New section 4A implements articles 53(c), 54(4) and 54(5) of the EPC 2000 and deals with methods of medical treatment or diagnosis. Such methods will no longer lack patentability due to a lack of industrial applicability, but rather will be un-patentable in their own right. This exclusion does not cover novel substances or compositions for such use. In the case of an invention consisting of a substance for use in a method of diagnosis or treatment, the fact that the substance forms part of the state of the art shall no longer prevent the invention from being new if the use (or specific use) of the substance is new. Rather than the current Swiss type claim of “use of X for the manufacture of medicament to treat Y”, it will be possible to claim “substance X for use in treatment of disease Y”.

Post-grant amendment

A European patent may currently be amended by separate application to each contracting state designated by the patent. This option subsists; however the EPC 2000 introduces a new procedure under article 123 whereby European patents can be amended centrally at the European Patent Office. Amended sections 27, 58, 62, 63, 72 and 75 of the PA 1977 require the UK court or comptroller to have regard to relevant principles under the EPC 2000 when allowing or refusing amendments and when conducting proceedings affected by such amendment.

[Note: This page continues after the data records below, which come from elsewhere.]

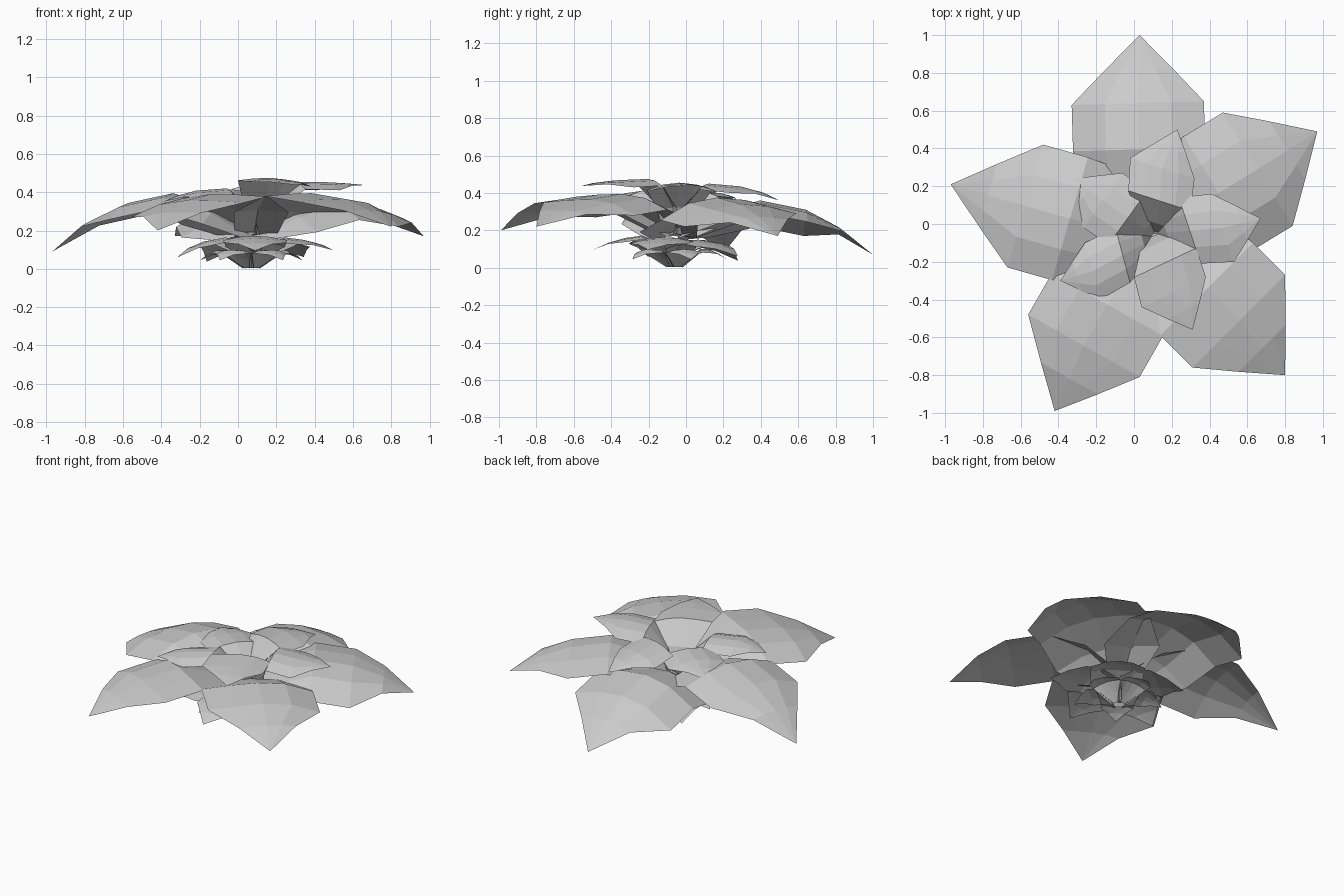
import bpy, math
from mathutils import Vector

if "Cube" in bpy.data.objects:
    bpy.data.objects.remove(bpy.data.objects["Cube"])

grey = bpy.data.materials.new("petal_grey")
grey.diffuse_color = (0.6, 0.6, 0.6, 1)
grey.use_nodes = True
grey.node_tree.nodes["Principled BSDF"].inputs["Base Color"].default_value = grey.diffuse_color

# Rows from base to widest line: share of length, share of width, share of rise
LARGE_ROWS = [(0, .40, 0), (.27, .94, .62), (.64, 1, 1)]
SMALL_ROWS = [(0, .38, 0), (.15, .60, .52), (.50, .97, 1)]
CORE_ROWS = [(0, .35, 0), (.34, .70, .45), (.70, 1, .9)]
COLUMNS = (-1, -.5, 0, .5, 1)


def petal(name, base, left, right, tip, peak, rows):
    """Arched petal: broad base, widest between two corners, closing to a point."""
    b, l, r, t = map(Vector, (base, left, right, tip))
    mid, half = (l + r) / 2, (r - l) / 2
    mid.z = peak - .17 * (peak - t.z)
    drops = (mid.z - l.z, mid.z - r.z)
    # Each row: centre point, half width, height of the ridge
    lines = [(b.lerp(mid, k), w, b.z + (peak - b.z) * rise) for k, w, rise in rows]
    lines += [(mid, 1, mid.z), (mid.lerp(t, .5), .51, peak - .5 * (peak - t.z))]
    verts, faces = [], []
    for centre, w, z in lines:
        for u in COLUMNS:
            p = centre + half * (u * w)
            p.z = max(0, z - drops[u > 0] * (u * w) ** 2)
            verts.append(p)
    n = len(COLUMNS)
    for row in range(len(lines) - 1):
        for c in range(n - 1):
            i = row * n + c
            faces.append((i, i + 1, i + n + 1, i + n))
    # Pointed end
    verts.append(t)
    last = (len(lines) - 1) * n
    faces += [(last + c, last + c + 1, len(verts) - 1) for c in range(n - 1)]
    mesh = bpy.data.meshes.new(name)
    mesh.from_pydata(verts, [], faces)
    mesh.materials.append(grey)
    bpy.context.collection.objects.link(bpy.data.objects.new(name, mesh))


def even_petal(name, base, tip, half_width, peak, droop, rows):
    """Symmetrical petal with its corners set from a half width."""
    b, t = Vector(base), Vector(tip)
    mid = b.lerp(t, .6)
    side = Vector((t.y - b.y, b.x - t.x, 0)).normalized() * half_width
    mid.z = peak - droop
    petal(name, base, mid - side, mid + side, tip, peak, rows)


# Wide outer petals: base, left corner, right corner, tip, peak height
outer = [
    ((.04, -.04, .17), (-.33, .63, .17), (.37, .65, .245), (.03, 1.0, .07), .36),
    ((.08, -.06, .17), (.47, .59, .29), (.84, -.01, .22), (.97, .49, .17), .375),
    ((.08, -.04, .17), (.80, -.27, .28), (.31, -.76, .35), (.80, -.80, .22), .395),
    ((.08, -.04, .17), (.03, -.81, .345), (-.56, -.48, .27), (-.42, -.99, .20), .39),
    ((.08, -.09, .17), (-.67, -.23, .258), (-.48, .42, .28), (-.97, .21, .09), .395)]
for i, spec in enumerate(outer):
    petal(f"outer_petal_{i + 1}", *spec, LARGE_ROWS)

# Upper inner petals
inner = [
    ((.12, -.05, .18), (-.02, .35, .40), (.32, .24, .40), (.23, .50, .36), .45),
    ((.12, -.05, .18), (.41, .16, .41), (.53, -.20, .41), (.67, .03, .437), .455),
    ((.12, -.05, .18), (.38, -.28, .43), (.04, -.44, .455), (.31, -.56, .437), .475),
    ((.10, -.08, .18), (-.18, -.40, .37), (-.26, -.10, .37), (-.39, -.30, .35), .42),
    ((.10, -.06, .18), (-.27, -.02, .37), (-.06, .27, .37), (-.32, .24, .36), .415)]
for i, spec in enumerate(inner):
    petal(f"inner_petal_{i + 1}", *spec, SMALL_ROWS)

# Two rings beneath: low petals and a small spiky core
for i in range(5):
    a = math.radians(-90 + 72 * i)
    c, s = math.cos(a), math.sin(a)
    tip = (.09 + .43 * c, -.07 + .43 * s, .07 + .02 * c - .025 * s)
    even_petal(f"lower_petal_{i + 1}", (.09, -.07, .07), tip, .165,
               .16 - .012 * s, .035, LARGE_ROWS)
    a += math.radians(36)
    c, s = math.cos(a), math.sin(a)
    tip = (.07 + .28 * c, -.06 + .28 * s, .045)
    even_petal(f"core_petal_{i + 1}", (.07 + .03 * c, -.06 + .03 * s, .005), tip, .10,
               .11, .03, CORE_ROWS)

Such principles will not be restricted to provisions within the EPC 2000 but will include any guidelines issued and decisions of the Boards of Appeal. Some predict that as a result the old UK law relating to covetousness and delay may cease.

European Patent applications as prior art

Finally, sections 75, 77, 78, 80, 81 and 89B of the PA 1977 will be amended to take account of the amendments to article 54 in the EPC 2000 which, in turn, changes the prior art effect of European patent applications. The current position is that an earlier published European patent application is treated as prior art (for novelty purposes only) against a later application, only if a contracting state designated in the earlier application is also designated in the later application.

Under article 79 of the EPC 2000, all contracting states are automatically designated on filing. Removal of any national designation pre-publication will not affect the prior art status of the application. It follows that all earlier applications will now be available as prior art against all subsequent European patent applications. Existing Article 54(3) has been deleted to reflect this.

Comment

Although some of the new PA 1977 provisions appear little more than a ‘nod’ to the EPC 2000, as with the incorporation of all harmonisation provisions, the full significance will only become apparent after some time.

In the meantime, the procedural simplifications are likely to be welcomed by everyone in the field. The new possibility of direct-form claims for a second medical use should also aid the progress of biotech patent law towards a more logical era.